### What you will do:
From the records below, set down exactly the lines starting with the line that contains "m.use_nodes = True" and going on through the line that contains "ob.name = name". Nothing else is wanted.

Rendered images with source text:

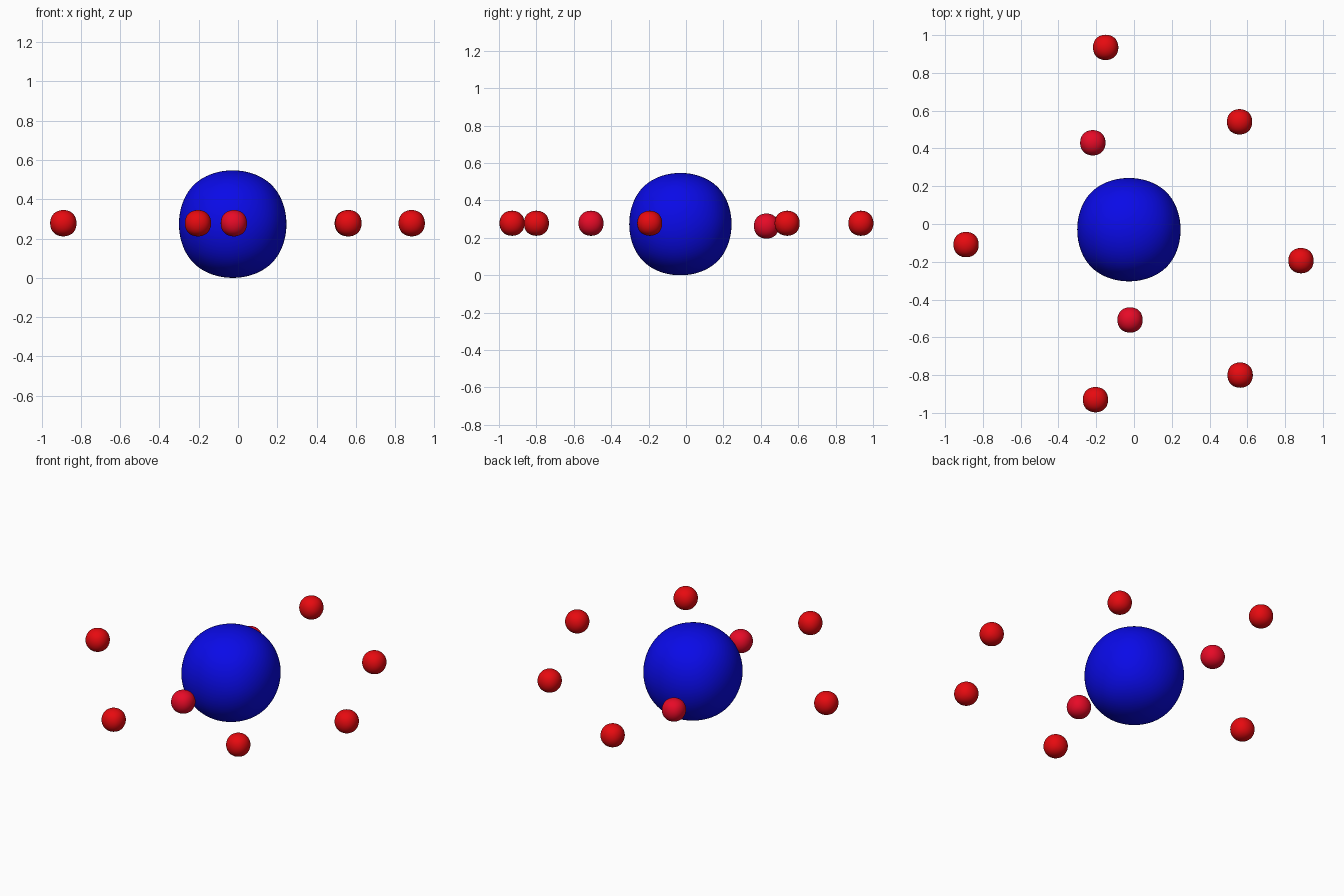
import bpy

if "Cube" in bpy.data.objects:
    bpy.data.objects.remove(bpy.data.objects["Cube"])


def material(name, rgb):
    m = bpy.data.materials.new(name)
    m.diffuse_color = (*rgb, 1)
    m.use_nodes = True
    m.node_tree.nodes["Principled BSDF"].inputs["Base Color"].default_value = m.diffuse_color
    return m


BLUE = material("nucleus_blue", (0.003, 0.003, 0.8))
RED = material("outer_red", (0.8, 0.003, 0.005))
CRIMSON = material("inner_red", (0.8, 0.003, 0.02))


def soft_ball(name, centre, radius, mat, levels):
    """Slightly boxy ball: a cube smoothed by subdivision.
    The smoothed face centres sit at 0.8395 of the cube's half size."""
    bpy.ops.mesh.primitive_cube_add(size=2 * radius / 0.8395, location=centre)
    ob = bpy.context.object
    ob.name = name
    ob.data.materials.append(mat)
    sub = ob.modifiers.new("Subdivision", 'SUBSURF')
    sub.levels = sub.render_levels = levels
    bpy.ops.object.shade_smooth()
    return ob


# Nucleus
soft_ball("nucleus", (-0.027, -0.03, 0.2735), 0.2735, BLUE, 5)

# Inner shell: two electrons close to the nucleus
for i, pos in enumerate([(-0.218, 0.43, 0.263), (-0.021, -0.508, 0.278)]):
    soft_ball(f"inner_electron_{i + 1}", pos, 0.067, CRIMSON, 4)

# Outer shell: six electrons on a wide ring
outer = [(-0.15, 0.935), (0.559, 0.541), (0.884, -0.194),
         (0.562, -0.8), (-0.204, -0.93), (-0.889, -0.109)]
for i, (x, y) in enumerate(outer):
    soft_ball(f"outer_electron_{i + 1}", (x, y, 0.278), 0.067, RED, 4)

### Answer area:
    m.use_nodes = True
    m.node_tree.nodes["Principled BSDF"].inputs["Base Color"].default_value = m.diffuse_color
    return m


BLUE = material("nucleus_blue", (0.003, 0.003, 0.8))
RED = material("outer_red", (0.8, 0.003, 0.005))
CRIMSON = material("inner_red", (0.8, 0.003, 0.02))


def soft_ball(name, centre, radius, mat, levels):
    """Slightly boxy ball: a cube smoothed by subdivision.
    The smoothed face centres sit at 0.8395 of the cube's half size."""
    bpy.ops.mesh.primitive_cube_add(size=2 * radius / 0.8395, location=centre)
    ob = bpy.context.object
    ob.name = name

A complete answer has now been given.